▸ Instructions for the task
Please copy each line of the data that includes the string "matFlat".

Given records Block Start

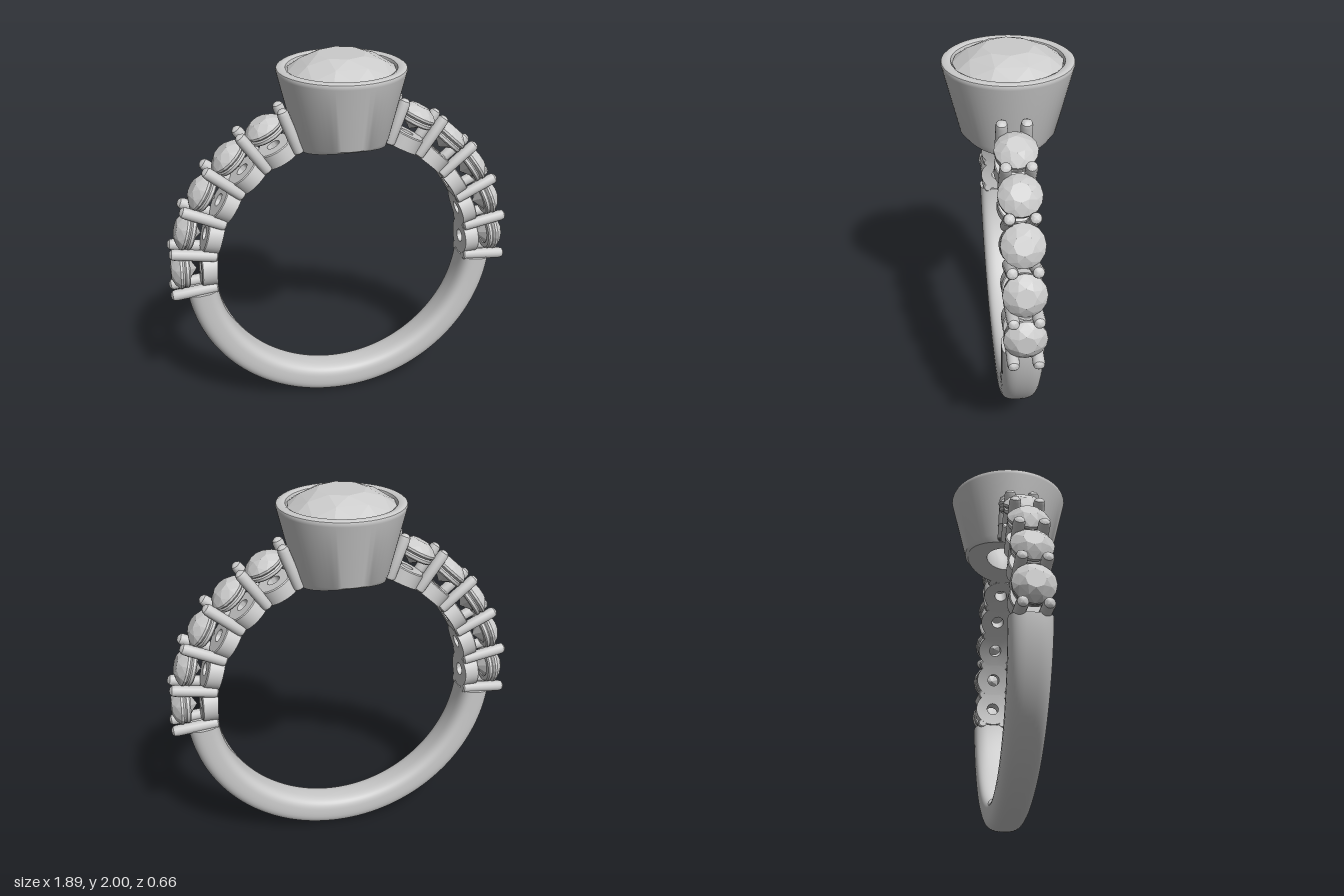
import * as THREE from 'three';
import { toCreasedNormals } from 'three/addons/utils/BufferGeometryUtils.js';
import { ConvexGeometry } from 'three/addons/geometries/ConvexGeometry.js';
import { ParametricGeometry } from 'three/addons/geometries/ParametricGeometry.js';

const CENTER_Y = 0.865; // centre of the finger hole
const INNER = 0.695; // radius of the finger hole
const START = THREE.MathUtils.degToRad(-6); // where the plain band ends
const mat = new THREE.MeshStandardMaterial({ color: 0xcccccc });
const matFlat = new THREE.MeshStandardMaterial({ color: 0xcccccc, flatShading: true });
const matDouble = new THREE.MeshStandardMaterial({ color: 0xcccccc, side: THREE.DoubleSide });

function add(parent, name, geometry, material = mat) {
  const mesh = new THREE.Mesh(geometry, material);
  mesh.name = name;
  parent.add(mesh);
  return mesh;
}

// Lathe with crisp corners; vertices at the finger hole follow its curve
function turned(points, segments) {
  const g = new THREE.LatheGeometry(points.map(([x, y]) => new THREE.Vector2(x, y)), segments);
  const p = g.attributes.position;
  for (let i = 0; i < p.count; i++) {
    if (p.getY(i) < INNER + 0.0001) p.setY(i, Math.sqrt(INNER * INNER - p.getX(i) ** 2));
  }
  return toCreasedNormals(g, 0.6);
}

// Faceted round stone with its girdle at y = 0
function gem(r, crown, pavilion) {
  const pts = [new THREE.Vector3(0, -pavilion, 0)];
  const ring = (n, radius, y, turn) => {
    for (let i = 0; i < n; i++) {
      const a = ((i + turn) / n) * Math.PI * 2;
      pts.push(new THREE.Vector3(radius * Math.cos(a), y, radius * Math.sin(a)));
    }
  };
  ring(8, r * 0.46, crown, 0);
  ring(8, r * 0.76, crown * 0.62, 0.5);
  ring(16, r, 0.006, 0);
  ring(16, r, -0.006, 0);
  ring(8, r * 0.55, -pavilion * 0.55, 0.5);
  return new ConvexGeometry(pts);
}

// Band section: t runs around it, w is the half width
function section(t, w) {
  const c = Math.cos(t), s = Math.sin(t);
  const soft = (v, e) => Math.sign(v) * Math.abs(v) ** e;
  return [0.7775 + 0.0825 * soft(c, c > 0 ? 0.75 : 0.6), w * soft(s, 0.65)];
}

function buildBand(parent) {
  const from = -Math.PI - START, to = START;
  add(parent, 'band', new ParametricGeometry((u, v, out) => {
    const a = from + (to - from) * u;
    const w = 0.09 + 0.015 * Math.abs(2 * u - 1) ** 1.5;
    const [r, z] = section(v * Math.PI * 2, w);
    out.set(r * Math.cos(a), r * Math.sin(a), z);
  }, 96, 40));
  const outline = [];
  for (let i = 0; i < 40; i++) {
    outline.push(new THREE.Vector2(...section((i / 40) * Math.PI * 2, 0.105)));
  }
  const capGeo = new THREE.ShapeGeometry(new THREE.Shape(outline)).rotateX(Math.PI / 2);
  for (const a of [from, to]) add(parent, 'bandEnd', capGeo, matDouble).rotation.z = a;
}

function buildHead(parent) {
  const head = new THREE.Group();
  head.name = 'head';
  parent.add(head);
  add(head, 'bezelCup', turned([
    [0.12, 0.76], [0.12, INNER], [0.18, INNER], [0.23, INNER], [0.245, 0.705],
    [0.326, 1.045], [0.329, 1.058], [0.326, 1.068], [0.316, 1.074],
    [0.292, 1.074], [0.28, 1.068], [0.275, 1.055], [0.272, 1.03], [0.12, 0.76],
  ], 72));
  add(head, 'centreStone', gem(0.274, 0.083, 0.27), matFlat).position.y = 1.052;
}

function buildShoulders(parent) {
  const prongGeo = turned([
    [0, 0.696], [0.021, 0.696], [0.028, 0.702], [0.03, 0.715],
    [0.03, 0.92], [0.026, 0.936], [0.014, 0.946], [0, 0.948],
  ], 16);
  const collarGeo = turned([
    [0.035, 0.775], [0.035, INNER], [0.07, INNER], [0.1, INNER],
    [0.1, 0.77], [0.095, 0.775], [0.035, 0.775],
  ], 32);
  const seatGeo = turned([
    [0.066, 0.835], [0.092, 0.835], [0.099, 0.842], [0.099, 0.856],
    [0.092, 0.863], [0.078, 0.863], [0.066, 0.835],
  ], 32);
  const stoneGeo = gem(0.106, 0.05, 0.085);

  for (const side of [1, -1]) {
    const shoulder = new THREE.Group();
    shoulder.name = side > 0 ? 'leftShoulder' : 'rightShoulder';
    parent.add(shoulder);
    // Turn a part out from the top of the ring to the given elevation
    const spoke = (name, degrees) => {
      const g = new THREE.Group();
      g.name = name;
      g.rotation.z = -side * THREE.MathUtils.degToRad(90 - degrees);
      shoulder.add(g);
      return g;
    };
    for (let i = 0; i < 6; i++) {
      const pair = spoke('prongPair', -5 + i * 15);
      for (const z of [0.06, -0.06]) add(pair, 'prong', prongGeo).position.z = z;
    }
    for (let i = 0; i < 5; i++) {
      const setting = spoke('stoneSetting', 2.5 + i * 15);
      add(setting, 'collar', collarGeo);
      add(setting, 'seatRing', seatGeo);
      add(setting, 'sideStone', stoneGeo, matFlat).position.y = 0.88;
    }
  }
}

export function createModel() {
  const model = new THREE.Group();
  model.name = 'ring';
  const body = new THREE.Group();
  body.name = 'ringBody';
  body.position.y = CENTER_Y;
  model.add(body);
  buildBand(body);
  buildHead(body);
  buildShoulders(body);
  return model;
}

Given records Block End

▸ Solution to this exercise
const matFlat = new THREE.MeshStandardMaterial({ color: 0xcccccc, flatShading: true });
  add(head, 'centreStone', gem(0.274, 0.083, 0.27), matFlat).position.y = 1.052;
      add(setting, 'sideStone', stoneGeo, matFlat).position.y = 0.88;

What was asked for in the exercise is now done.